The SDSU Writers’ Conference has a long history of launching careers by opening doors. This annual conference was among the first to pioneer 1:1 appointments with agents and editors, giving writers unprecedented access to top-tier publishing professionals — many of whom interact with unpublished authors only through conferences.
Among the more than 300 writing enthusiasts/aspiring authors who descended upon the 2015 SDSU Writers’ Conference was Carla Kerper (pen name Carla Pierce) who came in search of feedback on her novel, Playing the Split. Among her scheduled appointments was an Advance Reading with Stacy Creamer, vice president and executive editor with Hachette Book Group.
Advance Reading appointments require submitting the first 10 pages of your manuscript to be read prior to the conference. Attendees also have the option of scheduling a Consultation appointment, which is a Q&A opportunity to pitch your project as a whole and discuss its viability in the marketplace.
Every year, each editor and agent chooses their favorite project(s) for a Conference Choice Award, and Kerper’s was chosen by Creamer. We trace Kerper’s SDSU Writers’ Conference experience, and where she is today on her journey to publication.
Are you a writer by profession or is it an avocation?
Writing is a hobby for me, but I treat it like a job and try to write every day, early in the morning.

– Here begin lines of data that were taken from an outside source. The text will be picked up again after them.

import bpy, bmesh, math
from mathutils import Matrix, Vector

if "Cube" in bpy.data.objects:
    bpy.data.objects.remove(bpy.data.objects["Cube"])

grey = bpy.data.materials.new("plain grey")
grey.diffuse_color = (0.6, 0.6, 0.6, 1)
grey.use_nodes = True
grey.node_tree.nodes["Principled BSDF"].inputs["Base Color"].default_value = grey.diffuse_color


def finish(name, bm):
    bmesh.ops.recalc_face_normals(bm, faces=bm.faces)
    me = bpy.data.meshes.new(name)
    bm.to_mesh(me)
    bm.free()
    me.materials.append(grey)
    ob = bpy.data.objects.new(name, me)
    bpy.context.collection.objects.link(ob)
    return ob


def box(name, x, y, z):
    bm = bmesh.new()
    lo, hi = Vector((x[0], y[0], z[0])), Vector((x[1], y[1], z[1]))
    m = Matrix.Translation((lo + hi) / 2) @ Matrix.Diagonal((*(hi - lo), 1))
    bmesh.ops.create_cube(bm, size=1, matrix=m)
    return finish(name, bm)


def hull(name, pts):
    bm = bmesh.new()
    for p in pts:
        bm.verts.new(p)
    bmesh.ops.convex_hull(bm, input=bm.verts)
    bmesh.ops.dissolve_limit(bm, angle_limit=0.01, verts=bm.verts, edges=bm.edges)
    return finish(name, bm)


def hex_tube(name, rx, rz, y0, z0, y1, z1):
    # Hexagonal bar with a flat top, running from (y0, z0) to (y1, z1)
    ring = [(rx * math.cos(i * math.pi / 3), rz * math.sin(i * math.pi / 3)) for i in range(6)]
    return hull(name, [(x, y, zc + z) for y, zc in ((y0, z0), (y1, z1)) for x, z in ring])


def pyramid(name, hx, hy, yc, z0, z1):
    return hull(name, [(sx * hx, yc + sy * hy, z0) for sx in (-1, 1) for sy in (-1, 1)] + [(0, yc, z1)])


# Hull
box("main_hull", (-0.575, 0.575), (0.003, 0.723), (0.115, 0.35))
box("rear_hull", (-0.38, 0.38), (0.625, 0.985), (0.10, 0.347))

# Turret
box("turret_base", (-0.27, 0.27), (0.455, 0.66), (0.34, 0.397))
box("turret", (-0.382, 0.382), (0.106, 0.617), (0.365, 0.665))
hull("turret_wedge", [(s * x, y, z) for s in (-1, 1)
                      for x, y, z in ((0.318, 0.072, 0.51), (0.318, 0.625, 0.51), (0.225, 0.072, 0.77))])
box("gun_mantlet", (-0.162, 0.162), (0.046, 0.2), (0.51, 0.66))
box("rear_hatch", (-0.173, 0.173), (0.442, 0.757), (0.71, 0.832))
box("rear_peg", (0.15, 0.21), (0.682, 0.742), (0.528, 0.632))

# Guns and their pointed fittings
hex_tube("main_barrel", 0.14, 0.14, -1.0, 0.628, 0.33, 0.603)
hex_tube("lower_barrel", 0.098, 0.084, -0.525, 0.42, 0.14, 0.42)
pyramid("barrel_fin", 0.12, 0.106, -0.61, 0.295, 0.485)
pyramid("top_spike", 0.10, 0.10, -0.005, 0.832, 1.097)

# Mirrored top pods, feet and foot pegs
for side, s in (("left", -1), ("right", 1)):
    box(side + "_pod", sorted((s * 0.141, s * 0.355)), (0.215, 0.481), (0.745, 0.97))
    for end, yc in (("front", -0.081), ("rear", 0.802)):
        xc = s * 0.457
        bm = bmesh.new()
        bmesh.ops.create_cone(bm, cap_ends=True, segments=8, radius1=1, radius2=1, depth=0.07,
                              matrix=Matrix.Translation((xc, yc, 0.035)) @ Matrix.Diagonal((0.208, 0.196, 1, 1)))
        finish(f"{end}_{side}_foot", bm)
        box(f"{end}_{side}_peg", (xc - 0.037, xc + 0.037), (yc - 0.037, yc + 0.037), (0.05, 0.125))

Tell us about your novel.
Playing the Split is a coming-of-age story/dysfunctional family saga about a young woman who gets in way over her head with her on-the-lam fiancé and his sexy parolee brother. As her wedding day approaches, and as events spiral out of control, she finds herself literally caught in the crossfire.

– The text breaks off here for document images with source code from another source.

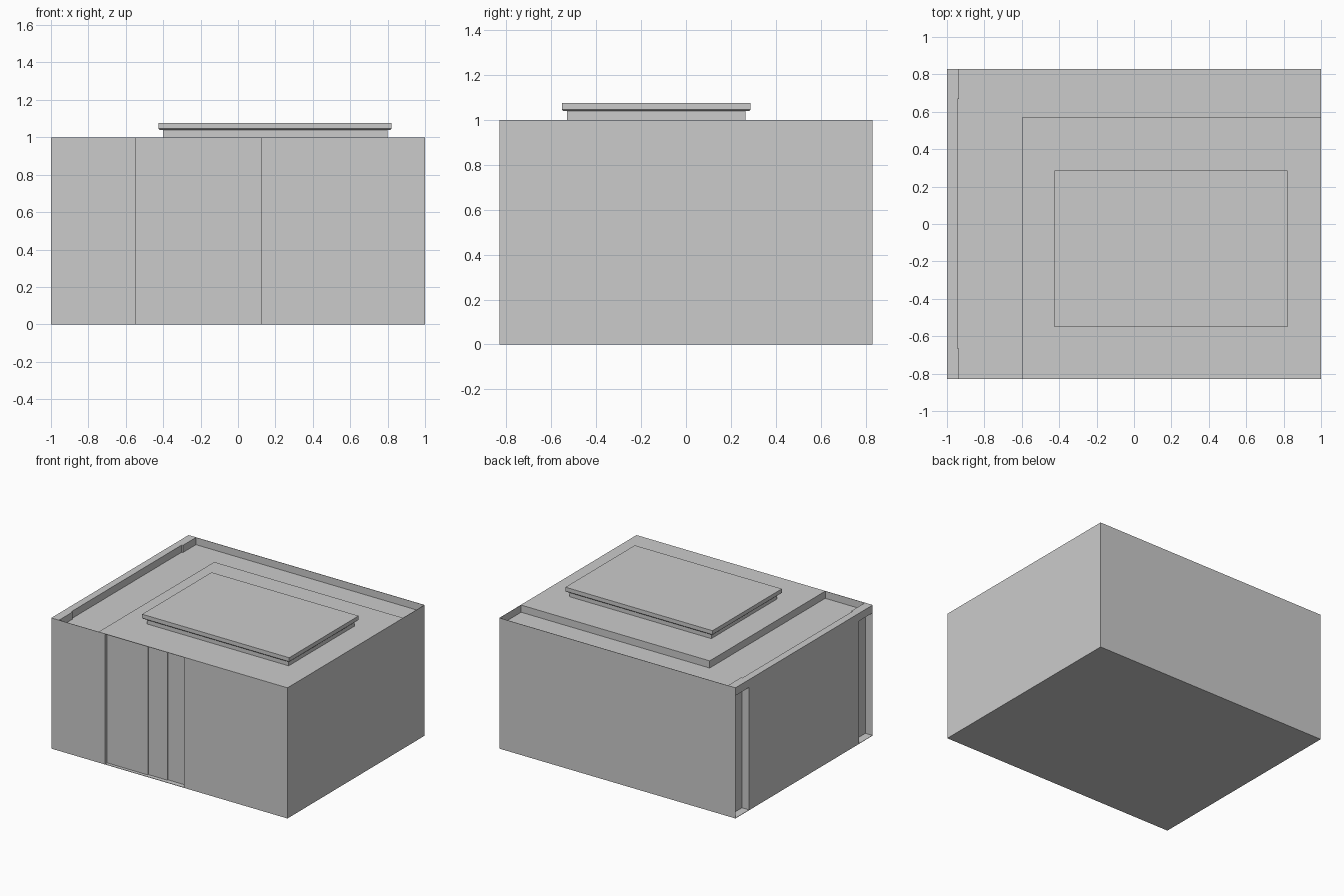
import bpy, bmesh
from mathutils import Vector

if "Cube" in bpy.data.objects:
    bpy.data.objects.remove(bpy.data.objects["Cube"])

mat = bpy.data.materials.new("plain grey")
mat.diffuse_color = (0.6, 0.6, 0.6, 1)
mat.use_nodes = True
mat.node_tree.nodes["Principled BSDF"].inputs["Base Color"].default_value = mat.diffuse_color

W, D, T = 1.0, 0.83, 0.003   # half width, half depth, thin wall thickness


def box(name, x, y, z):
    bm = bmesh.new()
    bmesh.ops.create_cube(bm, size=1)
    for v in bm.verts:
        v.co = Vector([(a + b) / 2 + c * (b - a) for (a, b), c in zip((x, y, z), v.co)])
    me = bpy.data.meshes.new(name)
    bm.to_mesh(me)
    bm.free()
    ob = bpy.data.objects.new(name, me)
    bpy.context.collection.objects.link(ob)
    me.materials.append(mat)
    return ob


def carve(target, x, y, z):
    cutter = box("cutter", x, y, z)
    cutter.hide_render = True
    mod = target.modifiers.new("carve", 'BOOLEAN')
    mod.operation = 'DIFFERENCE'
    mod.solver = 'EXACT'
    mod.object = cutter
    bpy.context.view_layer.objects.active = target
    bpy.ops.object.modifier_apply(modifier=mod.name)
    bpy.data.objects.remove(cutter)


# main building block
body = box("building_body", (-W, W), (-D, D), (0, 1))

# sunken roof walkway behind thin parapets, along the left and the back
FLOOR = 0.945
carve(body, (-0.935, -0.6), (-D + T, D - T), (FLOOR, 1.2))
carve(body, (-0.7, W - T), (0.57, D - T), (FLOOR, 1.2))
# left parapet is slightly thinner between its end piers
carve(body, (-0.945, -0.9), (-0.665, 0.668), (FLOOR, 1.2))

# tall corner niches in the left wall
for s in (-1, 1):
    y = sorted((s * 0.665, s * (D - T)))
    carve(body, (-1.2, -0.94), y, (T, 0.94))

# front entrance recess, stepping deeper to the right
for x0, x1, depth in ((-0.545, -0.2, 0.025), (-0.2, -0.04, 0.032), (-0.04, 0.125, 0.039)):
    carve(body, (x0, x1), (-1.2, -D + depth), (T, 1 - T))

# roof hatch: base and overhanging lid with a chamfered lower rim
box("hatch_base", (-0.4, 0.8), (-0.53, 0.265), (0.999, 1.041))
lid = box("hatch_lid", (-0.425, 0.82), (-0.552, 0.287), (1.04, 1.076))
bm = bmesh.new()
bm.from_mesh(lid.data)
rim = [e for e in bm.edges if all(v.co.z < 1.05 for v in e.verts)]
bmesh.ops.bevel(bm, geom=rim, offset=0.006, segments=1, affect='EDGES')
bm.to_mesh(lid.data)
bm.free()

How long have you been working on it?
A long, long time! I’m glad to be working on a new novel that features some of the same gritty characters.
Care to share the opening line or paragraph?

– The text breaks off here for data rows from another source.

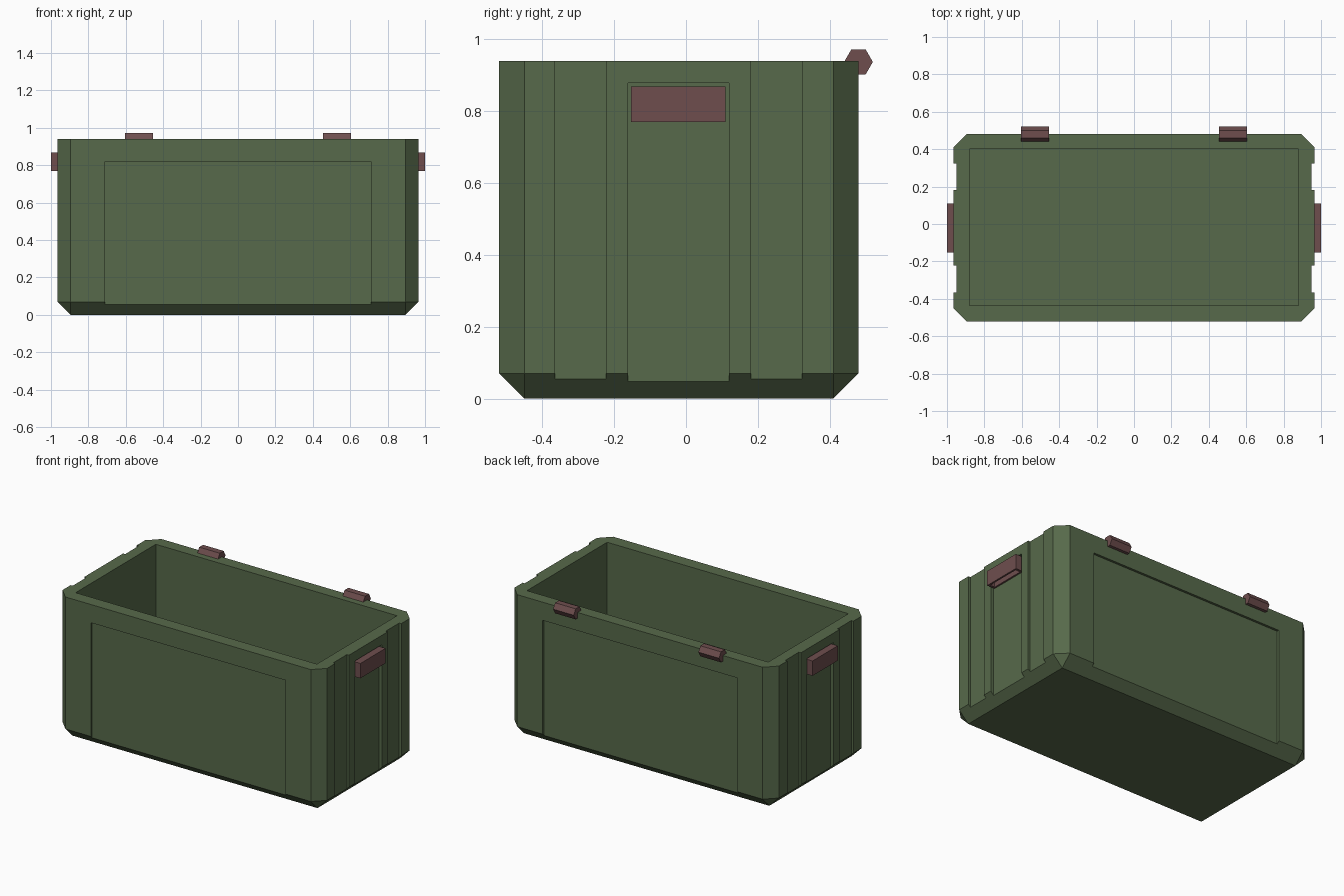
import bpy, bmesh, math
from mathutils import Matrix

if "Cube" in bpy.data.objects:
    bpy.data.objects.remove(bpy.data.objects["Cube"])


def material(name, rgb):
    m = bpy.data.materials.new(name)
    m.diffuse_color = (*rgb, 1)
    m.use_nodes = True
    m.node_tree.nodes["Principled BSDF"].inputs["Base Color"].default_value = m.diffuse_color
    return m


green = material("olive green", (0.095, 0.142, 0.069))
maroon = material("dull maroon", (0.156, 0.076, 0.076))


def finish(name, bm, mat):
    me = bpy.data.meshes.new(name)
    bm.to_mesh(me)
    bm.free()
    ob = bpy.data.objects.new(name, me)
    bpy.context.collection.objects.link(ob)
    if mat:
        me.materials.append(mat)
    return ob


def box_bm(x, y, z):
    """Box from (min, max) ranges."""
    bm = bmesh.new()
    size = [b - a for a, b in (x, y, z)]
    mid = [(a + b) / 2 for a, b in (x, y, z)]
    bmesh.ops.create_cube(bm, size=1, matrix=Matrix.Translation(mid) @ Matrix.Diagonal((*size, 1)))
    return bm


def cut(target, x, y, z):
    """Subtract a box from the target."""
    cutter = finish("cutter", box_bm(x, y, z), None)
    cutter.hide_render = True
    mod = target.modifiers.new("cut", 'BOOLEAN')
    mod.operation, mod.solver, mod.object = 'DIFFERENCE', 'EXACT', cutter
    bpy.context.view_layer.objects.active = target
    bpy.ops.object.modifier_apply(modifier=mod.name)
    bpy.data.objects.remove(cutter, do_unlink=True)


def span(s, a, b):
    return (a, b) if s > 0 else (-b, -a)


# Crate body with chamfered uprights and base edges
bm = box_bm((-0.965, 0.965), (-0.52, 0.48), (0, 0.94))
edges = [e for e in bm.edges if min(v.co.z for v in e.verts) < 0.01]
bmesh.ops.bevel(bm, geom=edges, offset=0.07, segments=1, affect='EDGES')
body = finish("crate_body", bm, green)

# Open interior
cut(body, (-0.88, 0.88), (-0.435, 0.40), (0.08, 1.2))

# Sunken panels on front and back
cut(body, (-0.71, 0.71), (-0.7, -0.505), (-0.1, 0.82))
cut(body, (-0.71, 0.71), (0.465, 0.7), (-0.1, 0.82))

# End grooves and handle recesses
for s in (1, -1):
    cut(body, span(s, 0.95, 1.2), (-0.365, -0.223), (-0.1, 1.2))
    cut(body, span(s, 0.95, 1.2), (0.181, 0.323), (-0.1, 1.2))
    cut(body, span(s, 0.943, 1.2), (-0.161, 0.12), (-0.1, 0.878))

# Handles, hollow from below, and hinge barrels
for s, side in ((1, "right"), (-1, "left")):
    handle = finish(side + "_handle", box_bm(span(s, 0.942, 1.0), (-0.153, 0.11), (0.77, 0.868)), maroon)
    cut(handle, span(s, 0.954, 0.988), (-0.138, 0.095), (0.7, 0.853))

    bm = bmesh.new()
    bmesh.ops.create_cone(bm, cap_ends=True, segments=6, radius1=0.04, radius2=0.04, depth=0.15,
                          matrix=Matrix.Translation((s * 0.53, 0.48, 0.937))
                          @ Matrix.Rotation(math.pi / 2, 4, 'Y'))
    # turn so a flat side faces up
    if max(v.co.z for v in bm.verts) > 0.937 + 0.038:
        bmesh.ops.rotate(bm, verts=bm.verts, cent=(0, 0.48, 0.937),
                         matrix=Matrix.Rotation(math.pi / 6, 3, 'X'))
    finish(side + "_hinge", bm, maroon)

The air in our apartment was warm and thick with the usual smells: frozen burrito wrappers in the trash can, dirty socks, the sharp note of an open beer, two-day-old pot smoke hanging around like the perfume of someone long gone.
Could you tell that Stacy was pretty excited about your 10 pages or was it a complete surprise when you heard your name announced as a Conference Choice winner?
She seemed very excited about it! She said she “loved it” and “laughed on the plane” while reading it. But it was definitely a complete surprise when I heard my name announced!
Are you still heady with euphoria?
Yes, it was a wonderful honor.
Did she give you any suggestions on reworking the first 10 pages before sending her the complete manuscript?
No, she didn’t have any suggestions. She just said she’d love to read the full manuscript.
What was her response to your complete manuscript?
Actually, she has it right now and I’m awaiting word!
How did you hear about the SDSU Writers’ Conference?
From other writers.
Was 2015 your first time at the conference or have you attended before?
I attended last year’s (2014) conference and got hooked!
What do you think is one of the greatest strengths of the conference?
There are so many! Meeting and networking with other writers, getting query letter advice, receiving incredible feedback from agents and editors, and attending the informative panels, to name a few.
Did you take advantage of the conference’s On-the-Spot Query Letter Critique session on Friday? If so, did you get constructive feedback?
I attended literary agent Angela Rinaldi’s On-the-Spot Query Letter Critique session and received helpful, personal feedback on my query. Ms. Rinaldi gave an agent’s-eye-view of what works and what doesn’t in a query, using letters submitted to her by the audience. It was brutal, but fun. This session was one of the conference highlights.
Did you make a connection with a fellow writer or an editor or agent at one of the mixers or the networking lunch?
I’m too shy to actually “approach” editors and agents at mixers, but I did have a wonderful time talking with other writers.
What’s the first book that spoke to you as a young reader?
I read the entire Nancy Drew series, starting with The Secret of the Old Clock. After I’d read the last book in the series, including the Nancy Drew Cookbook, I started reading Agatha Christie’s mysteries. Then the Perry Mason series. Then Sherlock Holmes. And then P.D. James, Colin Dexter, Sue Grafton, and so on. Each one of these authors had a huge impact on me. But that first book definitely lit the fire.
Who’s your favorite author (or top three if it’s hard to choose one)?
Suspense: Lee Child; literary: J.M. Coetzee; mystery: Sue Grafton.
What keeps you going in the pursuit of your writing goal?
Being in a weekly read-and-critique group (through San Diego Writers Ink), and taking writing (and criminal justice!) classes locally. Since many of my characters are either cops or criminals, I take courses to learn the laws and lingo, and also because the subject is interesting to me. I also volunteer at a prison, with a fantastic local program called Reading Legacies, which helps incarcerated parents read books to their children.
Will we see you again at a future conference?
One hundred percent chance of that!
Anything you’d like to add?
The SDSU Writers’ Conference staff, and the agents, editors, and speakers/panelists, are totally dedicated to helping writers of every genre achieve their goals. An excellent experience!